┌──
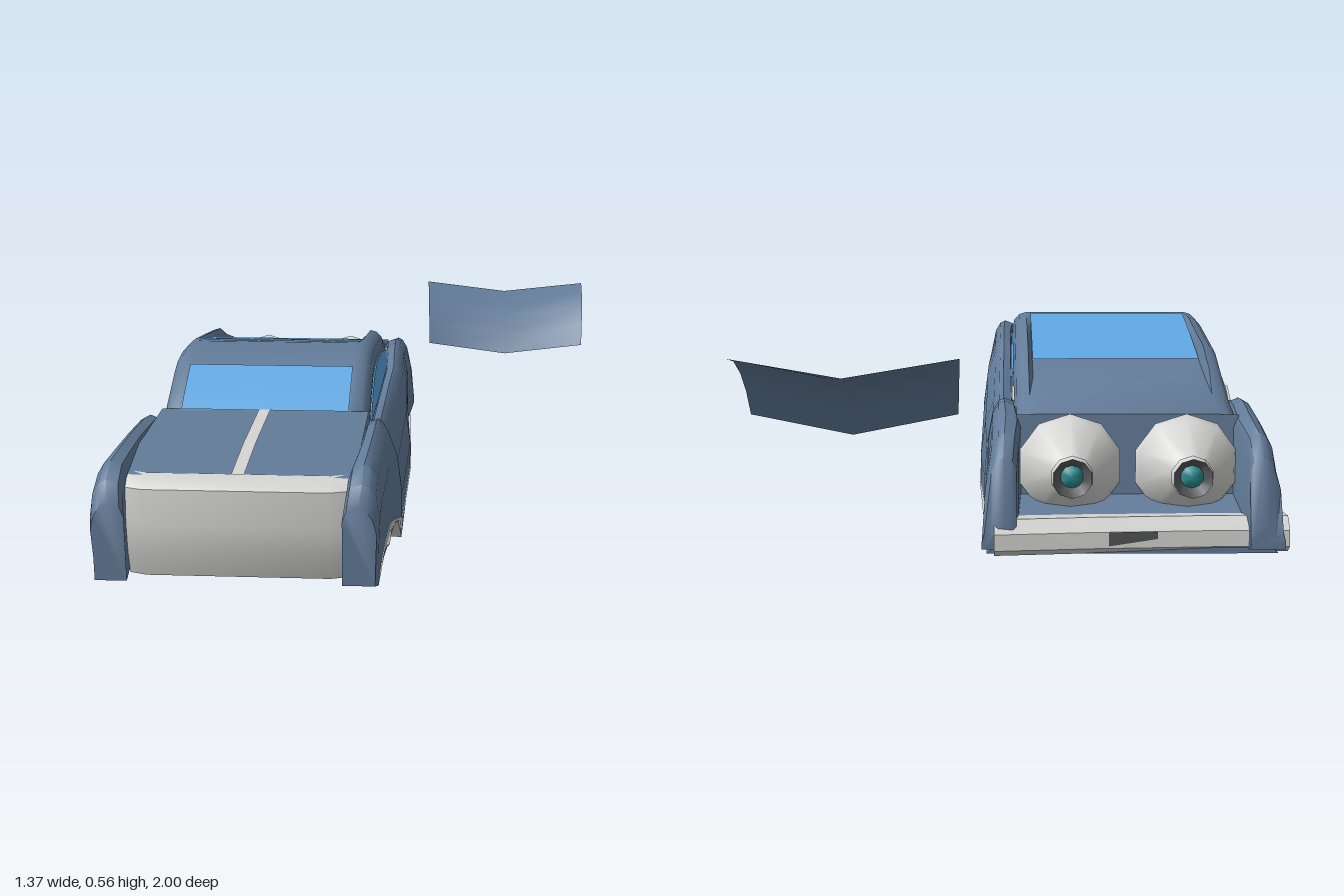
import * as THREE from 'three';
import { toCreasedNormals } from 'three/addons/utils/BufferGeometryUtils.js';

const paint = (name, color) => new THREE.MeshStandardMaterial({ name, color, side: THREE.DoubleSide });

// Skin a list of cross-sections; closed rings also get end caps
function loft(sections, closed = true, crease = 0.7) {
  const n = sections[0].length, idx = [];
  const last = sections.length - 1;
  for (let i = 0; i < last; i++) {
    for (let j = 0; j < (closed ? n : n - 1); j++) {
      const a = i * n + j, b = i * n + (j + 1) % n;
      idx.push(a, a + n, b, b, a + n, b + n);
    }
  }
  if (closed) {
    for (let j = 1; j < n - 1; j++) {
      idx.push(0, j, j + 1, last * n, last * n + j + 1, last * n + j);
    }
  }
  const g = new THREE.BufferGeometry();
  g.setAttribute('position', new THREE.Float32BufferAttribute(sections.flat(2), 3));
  g.setIndex(idx);
  return toCreasedNormals(g, crease);
}

// Linear lookup in a table sorted by falling z
function at(table, z, k) {
  let i = 0;
  while (i < table.length - 2 && z < table[i + 1][0]) i++;
  const [p, q] = [table[i], table[i + 1]];
  return THREE.MathUtils.lerp(p[k], q[k], (z - p[0]) / (q[0] - p[0]));
}

// Body sides: z, half width, lower edge, top edge
const SIDE = [
  [1, .345, .17, .37], [.97, .352, .16, .42], [.91, .355, .18, .45], [.8, .36, .2, .45],
  [.65, .365, .2, .448], [.5, .38, .155, .442], [.43, .385, .13, .43], [.38, .385, .12, .39],
  [-.2, .385, .08, .37], [-.46, .37, .072, .355], [-.54, .362, .07, .395], [-.62, .36, .07, .4],
  [-.75, .352, .07, .385], [-.88, .36, .075, .36], [-.93, .365, .08, .31], [-.97, .37, .09, .15],
];
// Skirt: z, lower edge, upper edge
const SKIRT = [
  [.95, .165, .18], [.9, .17, .2], [.8, .18, .215], [.65, .18, .21],
  [.5, .155, .168], [.4, .07, .13], [-.2, .07, .088], [-.85, .07, .078],
];
// Cabin and rear deck: z, rail height, centre height
const CABIN = [
  [.42, .42, .43], [.36, .47, .47], [.25, .53, .53], [.2, .55, .55], [.12, .56, .56],
  [.06, .558, .557], [0, .555, .547], [-.15, .535, .515], [-.33, .51, .47],
  [-.46, .46, .44], [-.6, .41, .415], [-.74, .38, .385],
];
const HOOD = [[.9, .412], [.7, .43], [.4, .44]];

// Flat-across strip that follows a height table
function strip(table, k, z0, z1, half, lift) {
  const zs = [z0, ...table.map((r) => r[0]).filter((z) => z < z0 && z > z1), z1];
  return loft(zs.map((z) => {
    const y = at(table, z, k) + lift;
    return [[half, y, z], [0, y, z], [-half, y, z]];
  }), false);
}

// Thruster turned around y, with its nozzle at the bottom
function thruster(name, m) {
  const g = new THREE.Group();
  g.name = name;
  const turn = (part, pts, mat) => {
    const geo = new THREE.LatheGeometry(pts.map(([r, y]) => new THREE.Vector2(r, y)), 10);
    const mesh = new THREE.Mesh(toCreasedNormals(geo, 0.7), mat);
    mesh.name = part;
    g.add(mesh);
  };
  turn('thrusterShell', [[.055, 0], [.06, .012], [.048, .024], [.14, .07], [.15, .082], [.12, .11], [0, .125]], m.silver);
  turn('nozzleRing', [[.032, .014], [.055, 0]], m.dark);
  turn('nozzleLens', [[0, .006], [.022, .009], [.032, .014]], m.teal);
  return g;
}

export function createModel() {
  const m = {
    body: paint('blueBody', 0x627b98), glass: paint('blueGlass', 0x5ea7e2),
    silver: paint('silverTrim', 0xd4d4d2), teal: paint('tealLens', 0x2c8c90),
    dark: paint('darkMetal', 0x55585a),
  };
  const model = new THREE.Group();
  model.name = 'hoverCarWithLid';
  const car = new THREE.Group();
  car.name = 'hoverCar';
  car.position.x = -.295;
  model.add(car);
  const add = (name, geo, mat, parent = car) => {
    const mesh = new THREE.Mesh(geo, mat);
    mesh.name = name;
    parent.add(mesh);
    return mesh;
  };
  const ring = (pts, s, z) => (s > 0 ? pts : [...pts].reverse()).map(([x, y]) => [s * x, y, z]);

  for (const s of [1, -1]) {
    const side = s > 0 ? 'left' : 'right';
    // Full-length fender and flank
    add(side + 'Flank', loft(SIDE.map(([z, w, yb, yt]) => {
      const wt = Math.min(w, .35), wi = Math.min(.285, w - .08), h = yt - yb;
      return ring([[w, yb], [w, yb + h * .3], [(w + wt) / 2 + .004, yb + h * .65],
        [wt - .004, yt - .035], [wt - .02, yt - .008], [(wt + wi) / 2, yt],
        [wi + .01, yt - .01], [wi, yt - .035], [wi, yb]], s, z);
    })), m.body);

    // Silver lower skirt
    add(side + 'Skirt', loft(SKIRT.map(([z, lo, hi]) => {
      const w = at(SIDE, z, 1);
      return ring([[w - .002, lo], [w + .003, hi], [w - .04, hi], [w - .04, lo]], s, z);
    })), m.silver);

    // Side window and the vent behind it
    const plate = (name, pts, mat) => {
      const shape = new THREE.Shape(pts.map(([z, y]) => new THREE.Vector2(-z, y)));
      const geo = new THREE.ExtrudeGeometry(shape, { depth: .006, bevelEnabled: false });
      geo.rotateY(Math.PI / 2);
      add(name, geo, mat).position.x = s * .291 - .003;
    };
    plate(side + 'Window', [[.34, .39], [.27, .45], [.2, .487], [.08, .5], [-.1, .485],
      [-.3, .45], [-.46, .412], [-.46, .352], [0, .37]], m.glass);
    plate(side + 'Vent', [[-.45, .35], [-.45, .412], [-.49, .42], [-.55, .39], [-.5, .352]], m.silver);

    // Lifting thrusters, front and rear
    for (const [end, y, z] of [['Front', .1, .7], ['Rear', 0, -.55]]) {
      const t = thruster(side + end + 'Thruster', m);
      t.position.set(s * .225, y, z);
      car.add(t);
    }
    // Driving thruster in the open rear bay
    const drive = thruster(side + 'DriveThruster', m);
    drive.scale.set(.9, 1.9, .9);
    drive.rotation.x = Math.PI / 2;
    drive.position.set(s * .148, .255, -.925);
    car.add(drive);
  }

  // Cabin with rounded rails, running down into the deck
  add('cabin', loft(CABIN.map(([z, y, c]) => {
    const half = [[.29, .3], [.29, y - .05], [.283, y - .022], [.268, y - .006], [.248, y], [.236, c]];
    return [...half, ...half.map(([x, h]) => [-x, h]).reverse()].map(([x, h]) => [x, h, z]);
  })), m.body);
  add('windshield', strip(CABIN, 2, .41, .255, .235, .006), m.glass);
  add('rearWindow', strip(CABIN, 2, .06, -.34, .235, .006), m.glass);

  // Hood and its centre strip
  add('hood', strip(HOOD, 1, .9, .4, .29, 0), m.body);
  add('hoodStrip', strip(HOOD, 1, .9, .41, .016, .005), m.silver);

  // Bulged nose plate
  const nose = [[.89, .414], [.925, .408], [.95, .39], [.962, .3], [.955, .22], [.935, .16], [.87, .16]];
  add('nosePlate', loft([.275, .23, -.23, -.275].map((x, i) =>
    nose.map(([z, y]) => [x, y, z - (i % 3 ? 0 : .015)]))), m.silver);

  // Floor pan, stepped up under the nose
  add('floorPan', loft([[.92, .165], [.5, .157], [.4, .072], [-.94, .072]].map(([z, y]) => {
    const w = at(SIDE, z, 1) - .008;
    return [[-w, y], [w, y], [w - .05, y + .05], [.05 - w, y + .05]].map(([x, h]) => [x, h, z]);
  })), m.body);

  // Rear bay wall and floor
  add('rearBay', loft([[.384, -.742], [.18, -.76], [.145, -.9]].map(([y, z]) =>
    [[.285, y, z], [-.285, y, z]]), false), m.body);

  // Slightly skewed rear bumper
  const bar = [[-.87, .075], [-.95, .072], [-.975, .09], [-.972, .13], [-.94, .16], [-.87, .152]];
  add('rearBumper', loft([[.34, -.012], [.1, .012], [-.2, .03], [-.385, .03]].map(([x, d]) =>
    bar.map(([z, y]) => [x, y, z + d]))), m.silver);
  const recess = add('bumperRecess', new THREE.BoxGeometry(.12, .035, .008), m.dark);
  recess.position.set(0, .112, -.952);
  recess.rotation.y = .07;

  // Detached rear lid, folded along its middle
  const edge = [[-.715, .38], [-.755, .445], [-.81, .5], [-.88, .54], [-.955, .556]];
  const fold = [[-.76, .335], [-.8, .4], [-.855, .46], [-.92, .495], [-1, .515]];
  add('detachedLid', loft(edge.map(([z, y], i) => [
    [.672 + i * .003, y, z], [.405, fold[i][1], fold[i][0]], [.138 - i * .003, y, z],
  ]), false), m.body, model);

  return model;
}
└──
Beginning with the line containing "front and rear" in the material above, copy every line exactly until you have copied the line containing "-.34, .235, .006), m.glass);".

    // Lifting thrusters, front and rear
    for (const [end, y, z] of [['Front', .1, .7], ['Rear', 0, -.55]]) {
      const t = thruster(side + end + 'Thruster', m);
      t.position.set(s * .225, y, z);
      car.add(t);
    }
    // Driving thruster in the open rear bay
    const drive = thruster(side + 'DriveThruster', m);
    drive.scale.set(.9, 1.9, .9);
    drive.rotation.x = Math.PI / 2;
    drive.position.set(s * .148, .255, -.925);
    car.add(drive);
  }

  // Cabin with rounded rails, running down into the deck
  add('cabin', loft(CABIN.map(([z, y, c]) => {
    const half = [[.29, .3], [.29, y - .05], [.283, y - .022], [.268, y - .006], [.248, y], [.236, c]];
    return [...half, ...half.map(([x, h]) => [-x, h]).reverse()].map(([x, h]) => [x, h, z]);
  })), m.body);
  add('windshield', strip(CABIN, 2, .41, .255, .235, .006), m.glass);
  add('rearWindow', strip(CABIN, 2, .06, -.34, .235, .006), m.glass);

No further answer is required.